* [Required work]: Count up the lines below where the word "tube" shows up, and respond with the number alone.
────────────────
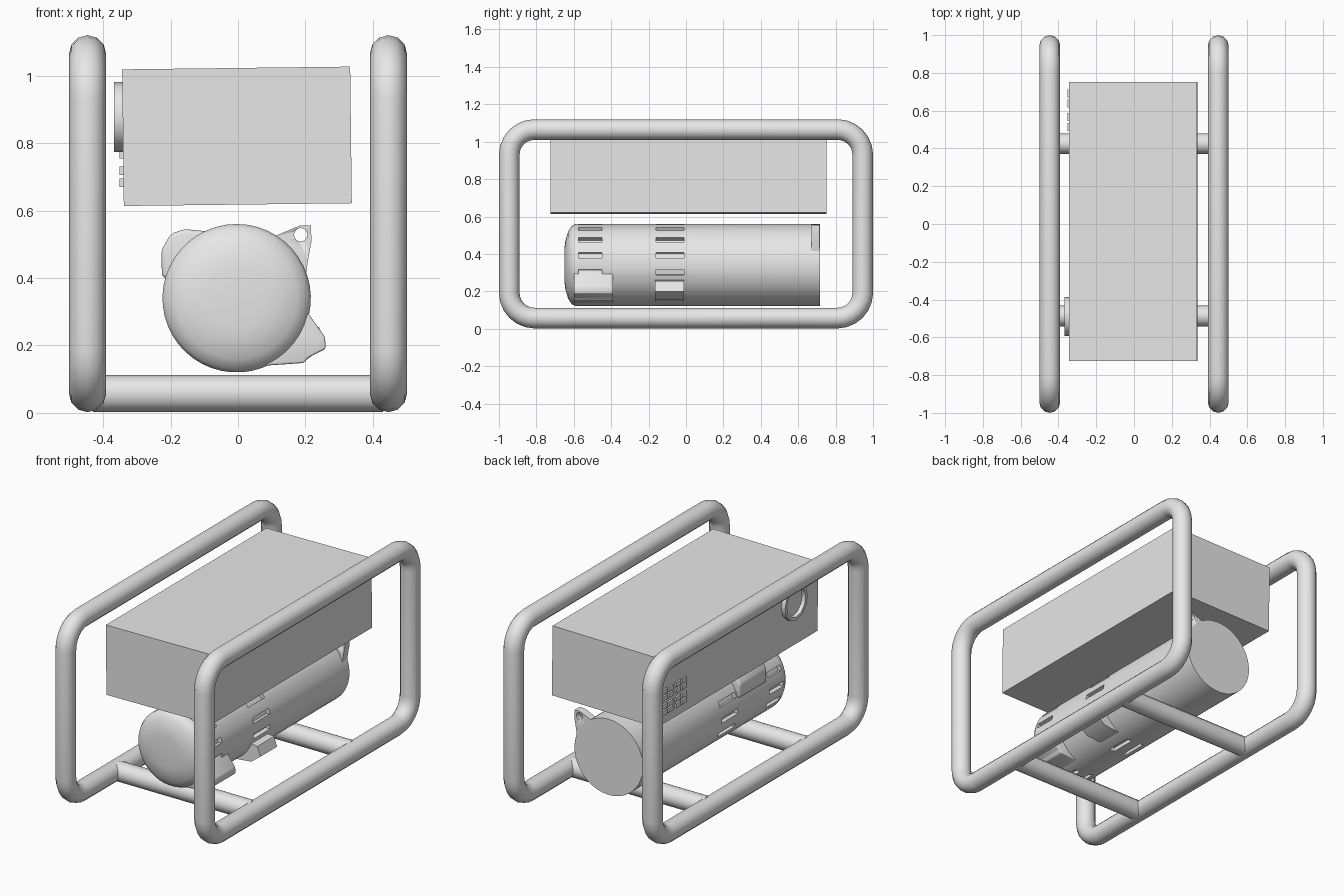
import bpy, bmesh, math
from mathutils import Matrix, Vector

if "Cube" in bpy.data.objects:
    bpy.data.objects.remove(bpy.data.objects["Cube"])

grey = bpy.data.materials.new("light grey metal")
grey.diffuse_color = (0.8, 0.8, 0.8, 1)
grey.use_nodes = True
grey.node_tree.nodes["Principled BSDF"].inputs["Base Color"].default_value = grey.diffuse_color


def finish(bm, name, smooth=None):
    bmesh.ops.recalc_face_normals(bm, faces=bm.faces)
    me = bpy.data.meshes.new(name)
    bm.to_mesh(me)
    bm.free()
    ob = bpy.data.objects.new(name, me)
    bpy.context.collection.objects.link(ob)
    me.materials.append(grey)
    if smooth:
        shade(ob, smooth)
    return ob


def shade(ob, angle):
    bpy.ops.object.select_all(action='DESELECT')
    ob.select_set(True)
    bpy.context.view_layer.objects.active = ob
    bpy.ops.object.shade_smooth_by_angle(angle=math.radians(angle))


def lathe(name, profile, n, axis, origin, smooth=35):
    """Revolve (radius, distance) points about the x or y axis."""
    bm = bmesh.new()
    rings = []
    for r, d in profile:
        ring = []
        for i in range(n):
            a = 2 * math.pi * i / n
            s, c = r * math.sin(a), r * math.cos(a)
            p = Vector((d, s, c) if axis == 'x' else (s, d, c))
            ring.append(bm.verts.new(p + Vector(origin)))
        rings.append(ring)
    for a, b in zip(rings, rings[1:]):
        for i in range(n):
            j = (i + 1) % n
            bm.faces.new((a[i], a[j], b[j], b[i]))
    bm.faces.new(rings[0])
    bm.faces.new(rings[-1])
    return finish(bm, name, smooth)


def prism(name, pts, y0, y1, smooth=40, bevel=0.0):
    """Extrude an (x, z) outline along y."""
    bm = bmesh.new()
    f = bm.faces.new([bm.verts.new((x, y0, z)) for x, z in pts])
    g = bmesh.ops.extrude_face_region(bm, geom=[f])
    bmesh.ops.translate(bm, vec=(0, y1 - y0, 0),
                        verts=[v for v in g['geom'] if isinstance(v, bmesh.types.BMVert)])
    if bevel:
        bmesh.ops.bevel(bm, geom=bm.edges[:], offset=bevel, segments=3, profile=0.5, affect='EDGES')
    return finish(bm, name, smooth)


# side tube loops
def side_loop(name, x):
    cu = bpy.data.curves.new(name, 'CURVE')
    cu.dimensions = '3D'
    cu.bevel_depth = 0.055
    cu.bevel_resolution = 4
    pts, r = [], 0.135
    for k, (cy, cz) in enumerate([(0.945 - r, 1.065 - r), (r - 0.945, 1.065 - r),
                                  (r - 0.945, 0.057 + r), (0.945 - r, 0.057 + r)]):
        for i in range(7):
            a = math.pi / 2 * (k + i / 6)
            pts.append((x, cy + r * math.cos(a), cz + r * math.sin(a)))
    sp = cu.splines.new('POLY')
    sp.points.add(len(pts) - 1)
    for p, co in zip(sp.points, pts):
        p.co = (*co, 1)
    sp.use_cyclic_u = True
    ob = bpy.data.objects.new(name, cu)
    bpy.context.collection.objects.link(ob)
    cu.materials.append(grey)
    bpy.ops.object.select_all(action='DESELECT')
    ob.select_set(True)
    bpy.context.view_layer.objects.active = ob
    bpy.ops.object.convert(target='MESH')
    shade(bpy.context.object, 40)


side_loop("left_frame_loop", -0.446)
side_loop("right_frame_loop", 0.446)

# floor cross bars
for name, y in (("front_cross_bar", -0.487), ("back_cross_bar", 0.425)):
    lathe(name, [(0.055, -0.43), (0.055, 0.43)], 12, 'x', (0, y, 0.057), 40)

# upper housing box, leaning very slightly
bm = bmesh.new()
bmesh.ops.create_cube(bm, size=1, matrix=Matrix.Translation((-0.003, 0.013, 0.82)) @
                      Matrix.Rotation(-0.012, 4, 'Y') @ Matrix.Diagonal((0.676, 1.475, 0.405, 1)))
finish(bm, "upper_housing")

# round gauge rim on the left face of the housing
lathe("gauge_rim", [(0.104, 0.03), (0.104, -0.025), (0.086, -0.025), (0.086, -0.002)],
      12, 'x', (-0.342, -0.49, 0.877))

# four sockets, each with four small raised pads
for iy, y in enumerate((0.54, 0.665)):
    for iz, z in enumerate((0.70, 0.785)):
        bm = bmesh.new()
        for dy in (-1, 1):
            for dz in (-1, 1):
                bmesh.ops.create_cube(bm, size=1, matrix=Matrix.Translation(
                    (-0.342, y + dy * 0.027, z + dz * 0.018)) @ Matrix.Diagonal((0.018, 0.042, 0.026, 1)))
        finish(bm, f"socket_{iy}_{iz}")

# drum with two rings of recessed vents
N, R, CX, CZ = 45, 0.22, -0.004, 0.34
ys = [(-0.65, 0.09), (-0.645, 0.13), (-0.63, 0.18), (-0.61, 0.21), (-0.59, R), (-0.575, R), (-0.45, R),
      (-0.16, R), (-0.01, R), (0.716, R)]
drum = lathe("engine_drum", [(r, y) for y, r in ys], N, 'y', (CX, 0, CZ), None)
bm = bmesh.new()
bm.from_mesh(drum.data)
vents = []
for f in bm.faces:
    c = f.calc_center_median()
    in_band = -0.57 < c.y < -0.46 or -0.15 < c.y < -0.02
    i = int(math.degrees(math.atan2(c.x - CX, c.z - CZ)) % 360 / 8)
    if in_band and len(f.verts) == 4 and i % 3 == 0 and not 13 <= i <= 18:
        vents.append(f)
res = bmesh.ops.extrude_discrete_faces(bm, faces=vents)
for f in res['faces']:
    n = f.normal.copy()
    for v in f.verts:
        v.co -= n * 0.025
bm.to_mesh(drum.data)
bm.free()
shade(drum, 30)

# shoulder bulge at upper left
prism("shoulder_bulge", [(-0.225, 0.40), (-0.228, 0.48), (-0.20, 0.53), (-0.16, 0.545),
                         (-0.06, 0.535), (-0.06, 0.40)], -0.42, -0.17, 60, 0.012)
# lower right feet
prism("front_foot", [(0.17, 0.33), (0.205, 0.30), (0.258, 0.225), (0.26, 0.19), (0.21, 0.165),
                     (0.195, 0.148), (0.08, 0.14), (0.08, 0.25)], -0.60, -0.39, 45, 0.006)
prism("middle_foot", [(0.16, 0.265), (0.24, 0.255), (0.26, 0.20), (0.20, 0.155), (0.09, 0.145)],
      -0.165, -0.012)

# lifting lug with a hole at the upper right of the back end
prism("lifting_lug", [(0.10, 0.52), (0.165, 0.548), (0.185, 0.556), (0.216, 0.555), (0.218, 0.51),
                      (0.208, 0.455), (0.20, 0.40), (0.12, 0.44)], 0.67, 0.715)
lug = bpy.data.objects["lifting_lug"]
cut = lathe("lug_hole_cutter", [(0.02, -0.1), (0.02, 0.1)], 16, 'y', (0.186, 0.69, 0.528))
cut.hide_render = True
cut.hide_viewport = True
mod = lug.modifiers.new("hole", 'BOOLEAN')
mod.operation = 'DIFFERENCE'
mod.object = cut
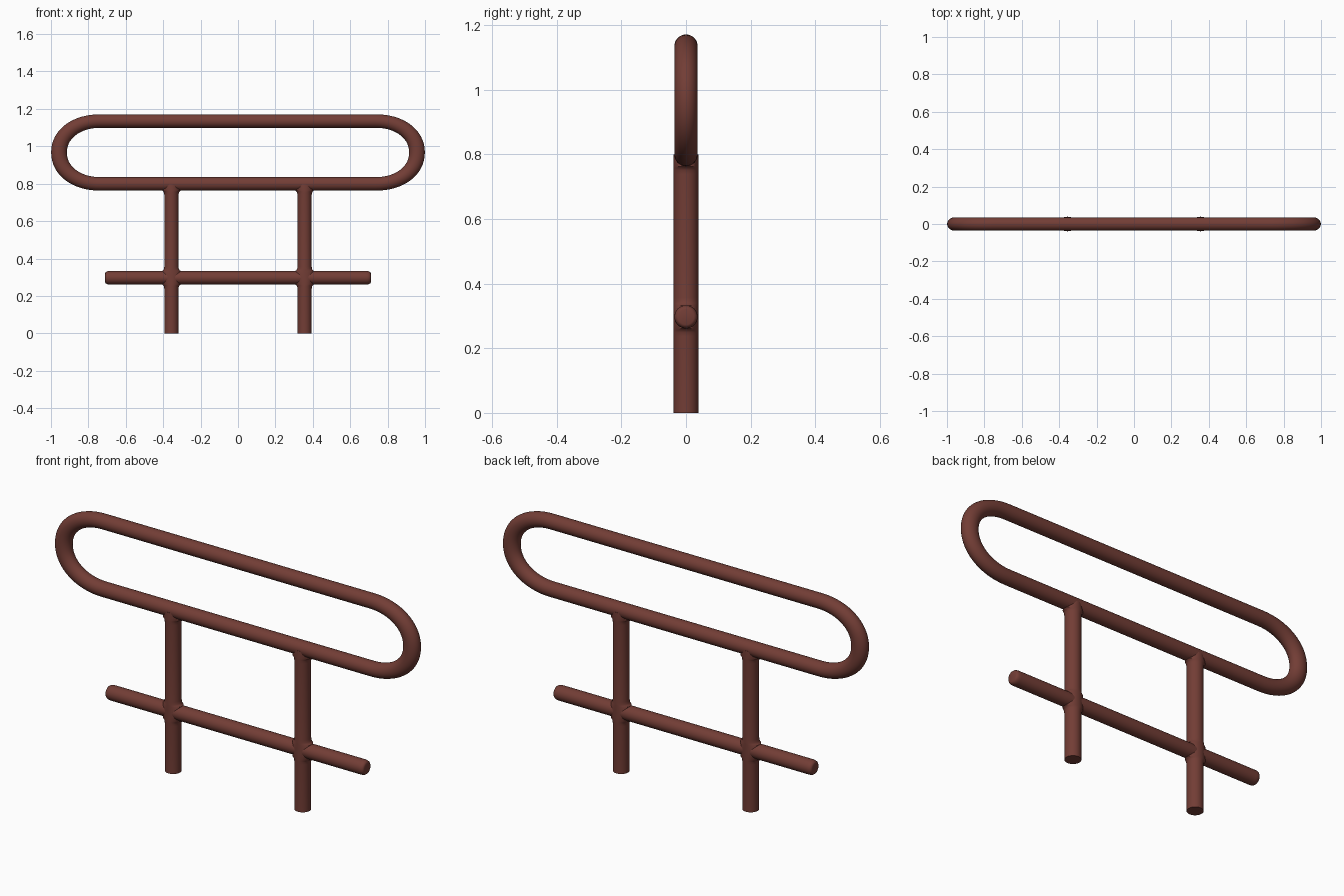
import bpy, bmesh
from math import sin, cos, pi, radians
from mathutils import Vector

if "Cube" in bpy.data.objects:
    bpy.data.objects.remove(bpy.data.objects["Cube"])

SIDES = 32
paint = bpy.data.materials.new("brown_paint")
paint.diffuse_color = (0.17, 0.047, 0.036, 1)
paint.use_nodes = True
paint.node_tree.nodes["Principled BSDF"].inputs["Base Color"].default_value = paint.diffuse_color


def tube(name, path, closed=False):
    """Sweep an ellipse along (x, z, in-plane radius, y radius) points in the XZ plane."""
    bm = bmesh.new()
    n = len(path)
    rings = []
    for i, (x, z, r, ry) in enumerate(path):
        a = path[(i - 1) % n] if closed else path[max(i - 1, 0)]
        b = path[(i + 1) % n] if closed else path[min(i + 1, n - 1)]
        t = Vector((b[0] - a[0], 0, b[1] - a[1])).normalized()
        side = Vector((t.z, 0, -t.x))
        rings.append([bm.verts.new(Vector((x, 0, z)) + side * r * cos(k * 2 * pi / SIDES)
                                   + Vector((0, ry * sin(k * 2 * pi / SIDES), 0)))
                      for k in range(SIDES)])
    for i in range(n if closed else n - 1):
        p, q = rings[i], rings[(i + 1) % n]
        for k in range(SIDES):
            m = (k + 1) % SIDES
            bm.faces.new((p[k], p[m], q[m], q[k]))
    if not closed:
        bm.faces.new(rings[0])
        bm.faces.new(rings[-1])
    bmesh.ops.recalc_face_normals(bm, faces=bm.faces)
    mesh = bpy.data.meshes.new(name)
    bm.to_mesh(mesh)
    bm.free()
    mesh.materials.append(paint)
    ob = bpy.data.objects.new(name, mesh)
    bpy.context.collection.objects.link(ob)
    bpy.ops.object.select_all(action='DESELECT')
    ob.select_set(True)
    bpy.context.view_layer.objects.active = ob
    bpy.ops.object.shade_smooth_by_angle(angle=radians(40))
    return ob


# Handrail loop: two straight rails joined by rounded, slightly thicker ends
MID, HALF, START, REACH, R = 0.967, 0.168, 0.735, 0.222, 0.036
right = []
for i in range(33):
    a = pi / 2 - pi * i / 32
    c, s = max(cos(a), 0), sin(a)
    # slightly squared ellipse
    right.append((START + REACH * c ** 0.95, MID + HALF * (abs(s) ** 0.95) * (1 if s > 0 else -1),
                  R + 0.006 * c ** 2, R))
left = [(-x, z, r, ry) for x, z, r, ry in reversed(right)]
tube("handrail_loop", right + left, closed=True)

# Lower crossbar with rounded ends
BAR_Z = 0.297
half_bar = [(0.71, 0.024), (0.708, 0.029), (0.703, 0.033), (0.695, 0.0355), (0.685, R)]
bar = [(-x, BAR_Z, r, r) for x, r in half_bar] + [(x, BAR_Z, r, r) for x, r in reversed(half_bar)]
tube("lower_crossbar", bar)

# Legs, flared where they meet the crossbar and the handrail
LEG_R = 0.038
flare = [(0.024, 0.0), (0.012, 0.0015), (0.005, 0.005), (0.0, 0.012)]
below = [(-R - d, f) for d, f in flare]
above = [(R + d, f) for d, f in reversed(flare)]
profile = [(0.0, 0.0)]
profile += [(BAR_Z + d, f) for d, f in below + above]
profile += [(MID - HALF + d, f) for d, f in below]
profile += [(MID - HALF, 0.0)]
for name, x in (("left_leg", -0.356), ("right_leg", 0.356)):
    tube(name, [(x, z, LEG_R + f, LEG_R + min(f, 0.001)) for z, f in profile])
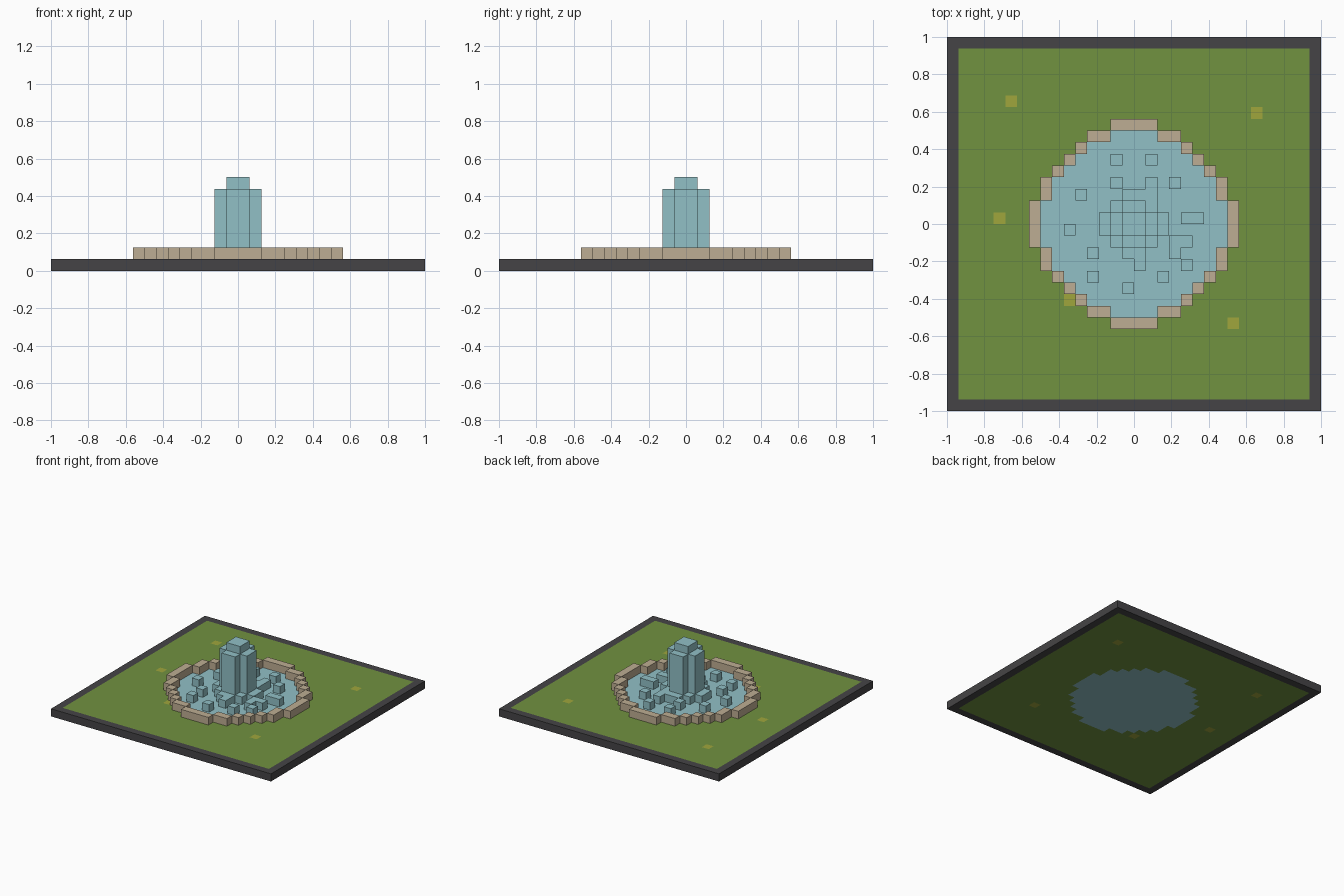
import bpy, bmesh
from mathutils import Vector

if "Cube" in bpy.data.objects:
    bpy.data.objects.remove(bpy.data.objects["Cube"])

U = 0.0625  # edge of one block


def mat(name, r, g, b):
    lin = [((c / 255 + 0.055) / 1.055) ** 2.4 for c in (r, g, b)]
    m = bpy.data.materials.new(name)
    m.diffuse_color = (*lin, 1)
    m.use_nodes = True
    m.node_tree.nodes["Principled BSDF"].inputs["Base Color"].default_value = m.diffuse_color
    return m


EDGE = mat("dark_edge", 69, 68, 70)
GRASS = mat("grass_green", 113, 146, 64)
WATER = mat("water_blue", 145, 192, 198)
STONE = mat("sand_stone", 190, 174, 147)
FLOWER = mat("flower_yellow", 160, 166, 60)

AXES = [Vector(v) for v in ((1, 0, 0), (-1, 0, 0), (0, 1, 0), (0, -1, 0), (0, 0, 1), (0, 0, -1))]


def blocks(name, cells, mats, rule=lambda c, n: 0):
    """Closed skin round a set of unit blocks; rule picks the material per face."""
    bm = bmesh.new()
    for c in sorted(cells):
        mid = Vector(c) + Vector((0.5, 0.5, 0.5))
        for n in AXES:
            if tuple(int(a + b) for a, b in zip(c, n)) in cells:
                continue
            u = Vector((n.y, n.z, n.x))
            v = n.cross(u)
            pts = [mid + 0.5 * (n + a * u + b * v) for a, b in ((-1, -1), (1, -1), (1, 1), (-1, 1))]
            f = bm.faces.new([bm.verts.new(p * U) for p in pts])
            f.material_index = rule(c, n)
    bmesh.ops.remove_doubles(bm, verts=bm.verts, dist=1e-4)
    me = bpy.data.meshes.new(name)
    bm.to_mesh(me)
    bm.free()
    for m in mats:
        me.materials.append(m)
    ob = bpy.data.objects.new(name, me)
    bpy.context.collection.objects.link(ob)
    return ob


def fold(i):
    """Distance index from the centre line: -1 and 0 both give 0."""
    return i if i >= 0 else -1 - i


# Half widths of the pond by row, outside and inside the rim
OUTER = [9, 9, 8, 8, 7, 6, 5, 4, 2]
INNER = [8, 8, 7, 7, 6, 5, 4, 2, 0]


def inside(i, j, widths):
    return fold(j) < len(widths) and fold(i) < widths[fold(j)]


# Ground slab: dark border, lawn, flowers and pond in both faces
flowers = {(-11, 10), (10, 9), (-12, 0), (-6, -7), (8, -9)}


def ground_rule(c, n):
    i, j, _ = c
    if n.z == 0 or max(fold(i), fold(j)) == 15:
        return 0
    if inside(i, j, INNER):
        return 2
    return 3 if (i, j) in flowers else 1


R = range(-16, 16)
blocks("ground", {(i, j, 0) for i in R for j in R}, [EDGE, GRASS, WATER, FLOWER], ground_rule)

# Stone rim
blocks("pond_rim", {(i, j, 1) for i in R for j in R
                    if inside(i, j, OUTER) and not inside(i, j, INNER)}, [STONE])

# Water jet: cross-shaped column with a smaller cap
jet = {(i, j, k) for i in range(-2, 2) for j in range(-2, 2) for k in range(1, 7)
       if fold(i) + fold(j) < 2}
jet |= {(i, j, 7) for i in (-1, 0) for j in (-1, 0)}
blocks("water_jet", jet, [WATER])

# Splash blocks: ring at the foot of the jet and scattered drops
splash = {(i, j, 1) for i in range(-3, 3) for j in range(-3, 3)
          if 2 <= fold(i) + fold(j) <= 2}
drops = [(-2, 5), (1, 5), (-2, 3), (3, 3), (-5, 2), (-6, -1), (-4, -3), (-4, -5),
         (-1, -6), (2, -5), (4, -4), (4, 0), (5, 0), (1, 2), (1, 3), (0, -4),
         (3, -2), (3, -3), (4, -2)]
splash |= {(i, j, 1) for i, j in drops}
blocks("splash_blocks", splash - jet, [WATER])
────────────────
* [Answer box]: 5